Cruise Lines, the CostaClassica re- cently entered service, making seven-day cruises in the Eastern and Western Caribbean.
According to Costa Cruise Lines, the 718-1/2-foot CostaClassica's tra- ditional sleek exterior lines set the tone for a vessel that blends Euro- pean style and quality with state-of- the-art technology.
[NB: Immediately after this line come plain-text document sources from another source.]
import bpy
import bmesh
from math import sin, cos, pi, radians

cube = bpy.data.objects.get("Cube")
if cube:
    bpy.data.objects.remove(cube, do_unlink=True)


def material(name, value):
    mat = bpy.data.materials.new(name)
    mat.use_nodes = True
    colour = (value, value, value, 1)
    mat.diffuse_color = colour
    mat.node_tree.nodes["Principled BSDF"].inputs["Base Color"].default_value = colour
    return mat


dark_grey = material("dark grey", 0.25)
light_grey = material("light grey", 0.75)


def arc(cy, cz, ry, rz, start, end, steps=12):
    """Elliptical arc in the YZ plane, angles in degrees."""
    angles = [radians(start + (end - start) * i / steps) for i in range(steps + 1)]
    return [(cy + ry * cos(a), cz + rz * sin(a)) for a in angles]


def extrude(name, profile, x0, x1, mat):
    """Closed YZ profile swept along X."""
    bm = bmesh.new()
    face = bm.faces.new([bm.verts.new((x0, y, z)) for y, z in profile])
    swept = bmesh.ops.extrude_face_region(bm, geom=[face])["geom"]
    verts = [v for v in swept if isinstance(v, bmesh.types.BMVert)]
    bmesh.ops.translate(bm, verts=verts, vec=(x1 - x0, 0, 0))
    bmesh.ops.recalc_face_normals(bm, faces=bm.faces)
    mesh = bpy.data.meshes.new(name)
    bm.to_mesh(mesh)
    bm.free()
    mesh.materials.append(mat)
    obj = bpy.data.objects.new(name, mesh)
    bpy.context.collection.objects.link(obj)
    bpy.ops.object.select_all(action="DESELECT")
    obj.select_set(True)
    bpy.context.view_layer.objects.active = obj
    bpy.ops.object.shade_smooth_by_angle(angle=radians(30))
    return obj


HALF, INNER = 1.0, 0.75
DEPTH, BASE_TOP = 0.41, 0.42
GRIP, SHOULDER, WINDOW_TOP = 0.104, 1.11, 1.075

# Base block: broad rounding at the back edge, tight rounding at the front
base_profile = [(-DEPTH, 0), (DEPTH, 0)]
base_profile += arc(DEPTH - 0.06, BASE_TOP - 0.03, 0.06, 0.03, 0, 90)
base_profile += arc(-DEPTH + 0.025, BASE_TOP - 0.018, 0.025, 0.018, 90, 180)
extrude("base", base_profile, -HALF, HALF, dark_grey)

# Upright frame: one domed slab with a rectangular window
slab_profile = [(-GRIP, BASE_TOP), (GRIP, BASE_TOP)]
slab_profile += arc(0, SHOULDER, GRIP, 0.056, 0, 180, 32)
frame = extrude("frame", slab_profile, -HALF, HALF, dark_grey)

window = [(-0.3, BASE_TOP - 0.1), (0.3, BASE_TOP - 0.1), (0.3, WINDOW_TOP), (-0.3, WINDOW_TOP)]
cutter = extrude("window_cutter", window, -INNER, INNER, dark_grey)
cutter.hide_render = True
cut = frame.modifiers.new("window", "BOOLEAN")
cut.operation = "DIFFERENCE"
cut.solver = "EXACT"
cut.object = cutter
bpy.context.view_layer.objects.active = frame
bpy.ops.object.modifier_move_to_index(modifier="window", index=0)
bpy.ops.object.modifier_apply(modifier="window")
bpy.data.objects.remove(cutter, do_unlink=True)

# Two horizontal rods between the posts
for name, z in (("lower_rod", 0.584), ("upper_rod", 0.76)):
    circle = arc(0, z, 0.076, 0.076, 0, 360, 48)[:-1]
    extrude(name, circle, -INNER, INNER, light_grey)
The ship's inte- riors were designed by the renowned
Italian architectural firm Gregotti
Extensive use of quality materi- als and refinements carry the con- temporary elegance theme through- out the ship—six-foot gesso statues displayed in an elegant garden set- ting, floors made from Carrara marble, hand-made ceramic tiles, teak decks, $20 million in commis- sioned art and artistic furnishings, and tables set with fine crystal and china.
Positioned in the top of the mass market and the lower luxury mar- ket, the 1,300-passenger liner de- parts each Saturday from Ft. Lau- derdale on alternating westbound and eastbound Caribbean cruises.
Both itineraries have been specially designed for year-round, seven-day sailings, calling at Ocho Rios, Grand
Cayman, Playa del Carmen and
Cozumel on her westward trip and
San Juan, St. Thomas and St.
Maarten on her eastward venture.
With a crew of 650, she has 654 cabins located on 10 passenger decks.
Part of Costa Cruise Lines' "Euro-
Luxe Cruises," the CostaClassica will be joined by the smaller 800- passenger CostaAllegra later this year, and her sister, the
CostaRomantica, in late 1993.
Business amenities aboard the ship include a 1,520-square-foot con- ference area, conveniently located in the center of the ship, designed to be flexible with one conference room seating 150 people, plus three 234- square-foot breakout rooms, each accommodating up to 30 people.
Main propulsion for the 20-knot
CostaClassica comprises four Sulzer 8ZAL40S medium-speed engines with a combined output of 28,800 bhp. Auxiliary power is supplied by four 3,660 kw gensets driven by 12- cylinder GMT A320 engines. 37
The Ecstasy, built by Kvaerner Masa Yards